* Task prompt: Report how many lines in the data below hold the string "name". Nothing else should appear in the answer.
━━━ Records for the exercise ━━━
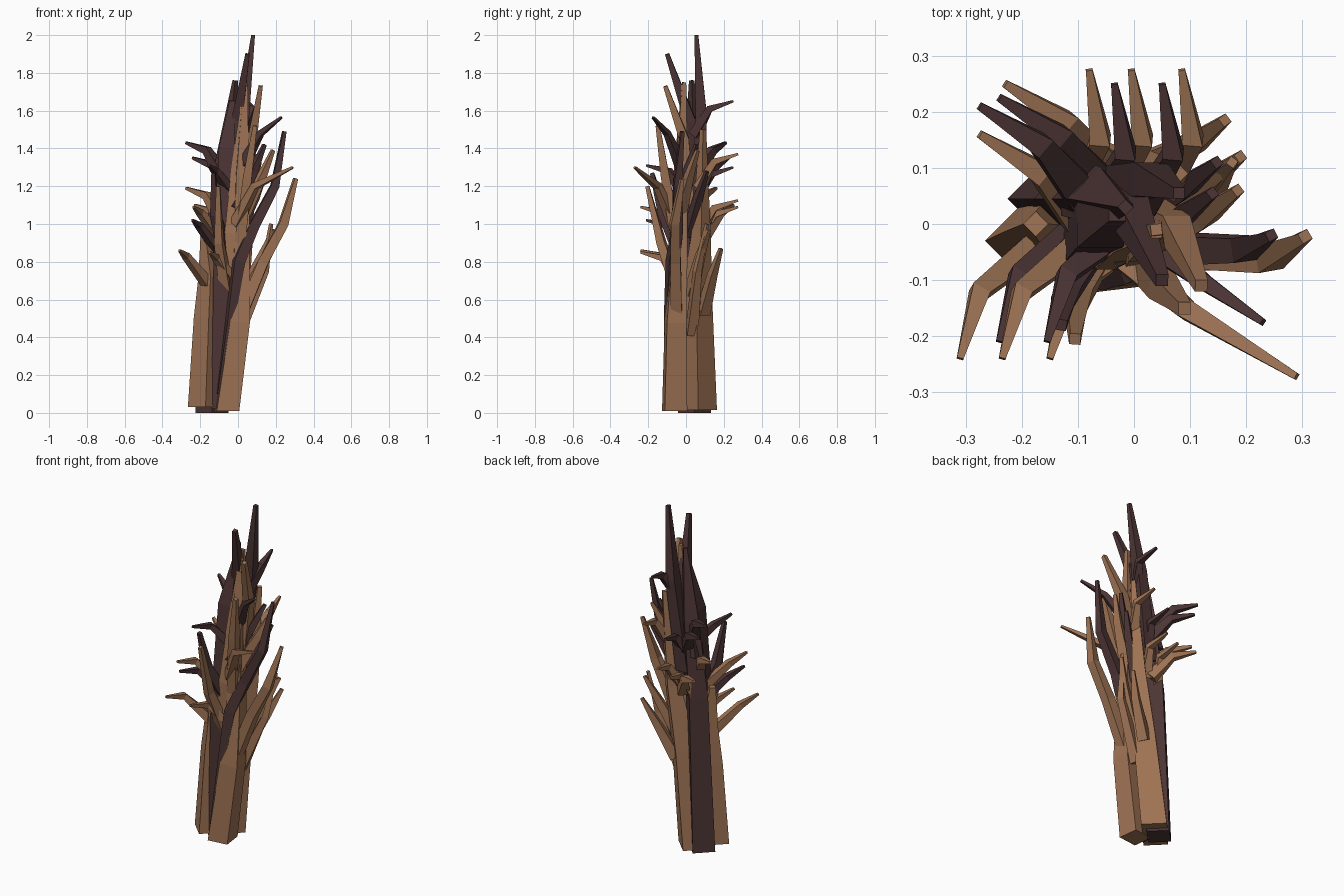
import bpy, bmesh, math
from mathutils import Vector


def material(name, rgb):
    m = bpy.data.materials.new(name)
    m.diffuse_color = (*rgb, 1)
    return m


BROWN = material("light_brown_bark", (0.34, 0.17, 0.088))
DARK = material("dark_bark", (0.073, 0.035, 0.035))


def limb(name, mat, pts, twist=45, flat_base=False):
    """Four-sided tapering limb through (x, y, z, half_width) points."""
    bm = bmesh.new()
    P = [Vector(p[:3]) for p in pts]
    rings = []
    for i, p in enumerate(P):
        d = Vector((0, 0, 0))
        if i > 0:
            d += (p - P[i - 1]).normalized()
        if i < len(P) - 1:
            d += (P[i + 1] - p).normalized()
        d.normalize()
        if flat_base and i == 0:
            d = Vector((0, 0, 1))
        # upright limbs are framed by world y, spreading ones by world z
        ref = Vector((0, 1, 0)) if flat_base else Vector((0, 0, 1))
        u = ref.cross(d).normalized()
        v = d.cross(u)
        r = pts[i][3] * math.sqrt(2)
        ring = []
        for k in range(4):
            a = math.radians(twist + 90 * k)
            ring.append(bm.verts.new(p + (u * math.cos(a) + v * math.sin(a)) * r))
        rings.append(ring)
    for a, b in zip(rings, rings[1:]):
        for k in range(4):
            bm.faces.new((a[k], a[(k + 1) % 4], b[(k + 1) % 4], b[k]))
    bm.faces.new(rings[0][::-1])
    bm.faces.new(rings[-1])
    bmesh.ops.recalc_face_normals(bm, faces=bm.faces)
    me = bpy.data.meshes.new(name)
    bm.to_mesh(me)
    bm.free()
    me.materials.append(mat)
    ob = bpy.data.objects.new(name, me)
    bpy.context.collection.objects.link(ob)


def claws(name, tips, to_elbow, to_root, widths):
    """Bent branches sharing one shape; only the tips differ."""
    for n, (mat, *t) in enumerate(tips, 1):
        tip = Vector(t)
        elbow = tip + Vector(to_elbow)
        root = elbow + Vector(to_root)
        limb(f"{name}_{n}", mat,
             [(*q, w) for q, w in zip((root, elbow, tip), widths)])


# trunks
limb("left_trunk", BROWN, [(-.172, -.03, .03, .066), (-.155, -.015, .5, .056),
     (-.145, -.005, .72, .046), (-.175, 0, .96, .016)], 0, True)
limb("back_left_trunk", DARK, [(-.138, .045, 0, .062), (-.105, .045, .9, .052),
     (-.06, .045, 1.35, .04), (-.015, .03, 1.76, .01)], 0, True)
limb("front_trunk", BROWN, [(-.06, -.06, .01, .06), (.005, -.055, .48, .052),
     (.015, -.04, .78, .042), (.02, -.03, 1.25, .034), (.04, -.01, 1.75, .01)], 52, True)
limb("front_left_trunk", BROWN, [(-.07, -.045, .6, .025), (-.035, -.045, .95, .036),
     (-.005, -.02, 1.3, .03), (.04, -.015, 1.74, .01)], 45, True)
limb("back_trunk", BROWN, [(-.095, .065, .015, .07), (-.03, .055, .58, .06),
     (.03, .08, .95, .036), (.08, .09, 1.5, .012)], 0, True)
limb("core_trunk", DARK, [(-.1, -.045, .02, .04), (-.085, -.03, .8, .045),
     (-.06, 0, 1.4, .042), (-.03, .02, 1.65, .015)], 45, True)

# spires at the crown
limb("tall_spire", DARK, [(-.04, .06, 1.05, .04), (.03, .08, 1.58, .03),
     (.08, .055, 2.0, .01)], 45, True)
limb("leaning_spire", DARK, [(-.09, .055, 1.15, .04), (-.005, .02, 1.55, .03),
     (.05, -.1, 1.9, .011)], 45, True)
limb("brown_spire", BROWN, [(.02, .01, 1.1, .035), (.075, -.01, 1.45, .025),
     (.12, -.11, 1.73, .011)], 45, True)

# long right-hand branches
limb("low_right_branch", BROWN, [(.01, -.05, .5, .03), (.135, -.055, .8, .027),
     (.24, -.06, 1.0, .024), (.305, -.022, 1.24, .01)])
limb("upper_right_branch", DARK, [(-.1, -.1, .1, .01), (-.04, -.092, .5, .02),
     (0, -.07, .8, .03), (.08, -.045, .98, .027),
     (.195, -.045, 1.2, .022), (.245, -.02, 1.49, .009)])
limb("long_front_branch", BROWN, [(-.01, -.06, 1.0, .028), (.09, -.15, 1.2, .018),
     (.29, -.272, 1.3, .006)])
limb("high_front_branch", DARK, [(.03, -.03, 1.32, .025), (.12, -.1, 1.48, .015),
     (.23, -.175, 1.565, .006)])
limb("front_upright_branch", BROWN, [(.01, -.05, .9, .03), (.05, -.11, 1.25, .023),
     (.09, -.15, 1.52, .011)], 45, True)
limb("front_low_branch", BROWN, [(-.06, -.04, .65, .03), (-.1, -.13, .9, .022),
     (-.105, -.205, 1.2, .01)])
limb("front_dark_branch", DARK, [(-.07, -.03, .85, .03), (-.12, -.12, 1.05, .022),
     (-.13, -.18, 1.27, .01)])
limb("low_side_branch", BROWN, [(0, .03, .42, .03), (.14, .06, .75, .018),
     (.175, .11, 1.0, .008)])

# groups of clawed branches
claws("front_left_claw", [
    (BROWN, -.31, -.24, .86), (DARK, -.24, -.21, 1.02), (BROWN, -.235, -.24, 1.09),
    (DARK, -.155, -.21, 1.31), (BROWN, -.15, -.24, .85)],
    (.035, .12, -.03), (.11, .09, -.14), (.026, .017, .006))
claws("back_left_claw", [
    (BROWN, -.23, .25, 1.1), (DARK, -.275, .21, 1.43), (DARK, -.24, .225, 1.35),
    (BROWN, -.275, .16, 1.19)],
    (.11, -.07, -.04), (.075, -.09, -.12), (.032, .02, .007))
claws("back_claw", [
    (BROWN, .085, .275, 1.37), (DARK, .05, .25, 1.65), (BROWN, -.005, .275, 1.125),
    (DARK, -.035, .25, 1.3), (BROWN, -.08, .275, 1.09)],
    (.02, -.125, -.04), (-.045, -.08, -.14), (.026, .018, .006))
claws("right_claw", [
    (BROWN, .185, .06, 1.39), (BROWN, .19, .12, .97), (BROWN, .162, .185, .87),
    (DARK, .14, .055, 1.42), (DARK, .148, .11, 1.28)],
    (-.06, -.045, -.14), (-.1, -.05, -.2), (.03, .02, .009))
━━━
* Answer for this exercise: 7